* **ACTION ITEM**
The response should be the records below, repeated exactly, with each picture left out.

* **THE DATA**
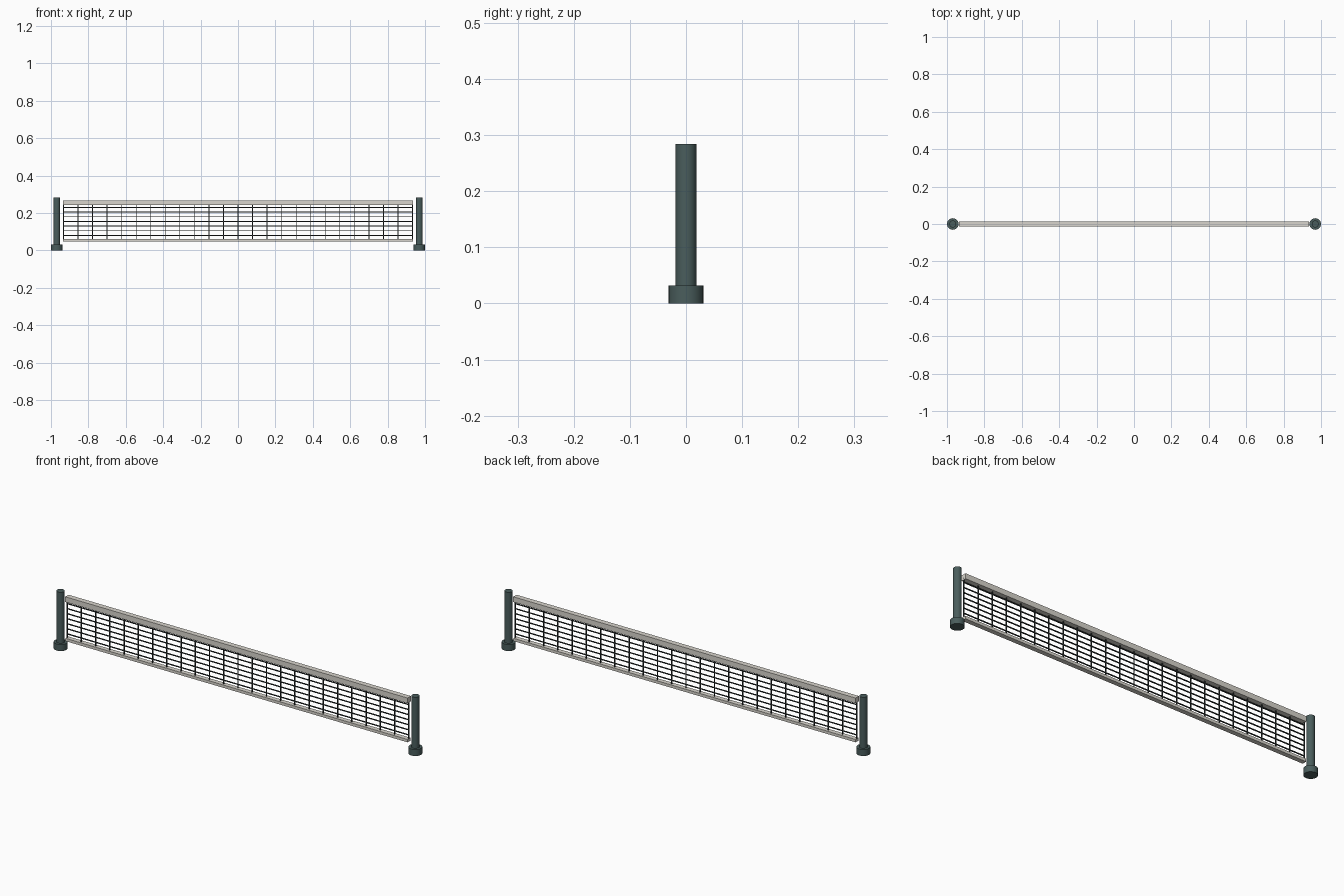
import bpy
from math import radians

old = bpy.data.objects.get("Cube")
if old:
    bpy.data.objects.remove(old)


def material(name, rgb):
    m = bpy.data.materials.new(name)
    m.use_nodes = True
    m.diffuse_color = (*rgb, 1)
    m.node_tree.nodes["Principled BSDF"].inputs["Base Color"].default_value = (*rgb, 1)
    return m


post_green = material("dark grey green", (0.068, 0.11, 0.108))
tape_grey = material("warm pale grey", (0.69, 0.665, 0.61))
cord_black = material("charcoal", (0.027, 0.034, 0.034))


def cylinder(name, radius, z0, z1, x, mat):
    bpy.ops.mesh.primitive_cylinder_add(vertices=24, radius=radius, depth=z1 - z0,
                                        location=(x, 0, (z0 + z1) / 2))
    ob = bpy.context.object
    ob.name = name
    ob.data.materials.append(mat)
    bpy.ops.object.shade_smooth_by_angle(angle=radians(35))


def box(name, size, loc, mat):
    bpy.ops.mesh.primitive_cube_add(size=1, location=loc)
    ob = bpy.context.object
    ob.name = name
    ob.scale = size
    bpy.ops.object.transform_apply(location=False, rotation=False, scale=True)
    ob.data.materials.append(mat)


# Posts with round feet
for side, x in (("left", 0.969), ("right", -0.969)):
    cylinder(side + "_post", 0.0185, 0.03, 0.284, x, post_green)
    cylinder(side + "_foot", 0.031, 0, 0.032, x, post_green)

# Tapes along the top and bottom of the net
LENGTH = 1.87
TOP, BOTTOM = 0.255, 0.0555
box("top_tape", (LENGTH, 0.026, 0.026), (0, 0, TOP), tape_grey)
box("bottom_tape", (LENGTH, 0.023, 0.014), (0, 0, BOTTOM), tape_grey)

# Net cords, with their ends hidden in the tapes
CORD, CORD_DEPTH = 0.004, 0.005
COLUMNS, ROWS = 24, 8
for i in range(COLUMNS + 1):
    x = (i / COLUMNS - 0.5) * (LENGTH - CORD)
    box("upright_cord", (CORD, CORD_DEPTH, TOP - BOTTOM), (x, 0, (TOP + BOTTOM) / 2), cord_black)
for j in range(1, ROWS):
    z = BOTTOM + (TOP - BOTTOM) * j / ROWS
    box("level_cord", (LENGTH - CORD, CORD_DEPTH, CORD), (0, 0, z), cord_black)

* **THE ANSWER**
import bpy
from math import radians

old = bpy.data.objects.get("Cube")
if old:
    bpy.data.objects.remove(old)


def material(name, rgb):
    m = bpy.data.materials.new(name)
    m.use_nodes = True
    m.diffuse_color = (*rgb, 1)
    m.node_tree.nodes["Principled BSDF"].inputs["Base Color"].default_value = (*rgb, 1)
    return m


post_green = material("dark grey green", (0.068, 0.11, 0.108))
tape_grey = material("warm pale grey", (0.69, 0.665, 0.61))
cord_black = material("charcoal", (0.027, 0.034, 0.034))


def cylinder(name, radius, z0, z1, x, mat):
    bpy.ops.mesh.primitive_cylinder_add(vertices=24, radius=radius, depth=z1 - z0,
                                        location=(x, 0, (z0 + z1) / 2))
    ob = bpy.context.object
    ob.name = name
    ob.data.materials.append(mat)
    bpy.ops.object.shade_smooth_by_angle(angle=radians(35))


def box(name, size, loc, mat):
    bpy.ops.mesh.primitive_cube_add(size=1, location=loc)
    ob = bpy.context.object
    ob.name = name
    ob.scale = size
    bpy.ops.object.transform_apply(location=False, rotation=False, scale=True)
    ob.data.materials.append(mat)


# Posts with round feet
for side, x in (("left", 0.969), ("right", -0.969)):
    cylinder(side + "_post", 0.0185, 0.03, 0.284, x, post_green)
    cylinder(side + "_foot", 0.031, 0, 0.032, x, post_green)

# Tapes along the top and bottom of the net
LENGTH = 1.87
TOP, BOTTOM = 0.255, 0.0555
box("top_tape", (LENGTH, 0.026, 0.026), (0, 0, TOP), tape_grey)
box("bottom_tape", (LENGTH, 0.023, 0.014), (0, 0, BOTTOM), tape_grey)

# Net cords, with their ends hidden in the tapes
CORD, CORD_DEPTH = 0.004, 0.005
COLUMNS, ROWS = 24, 8
for i in range(COLUMNS + 1):
    x = (i / COLUMNS - 0.5) * (LENGTH - CORD)
    box("upright_cord", (CORD, CORD_DEPTH, TOP - BOTTOM), (x, 0, (TOP + BOTTOM) / 2), cord_black)
for j in range(1, ROWS):
    z = BOTTOM + (TOP - BOTTOM) * j / ROWS
    box("level_cord", (LENGTH - CORD, CORD_DEPTH, CORD), (0, 0, z), cord_black)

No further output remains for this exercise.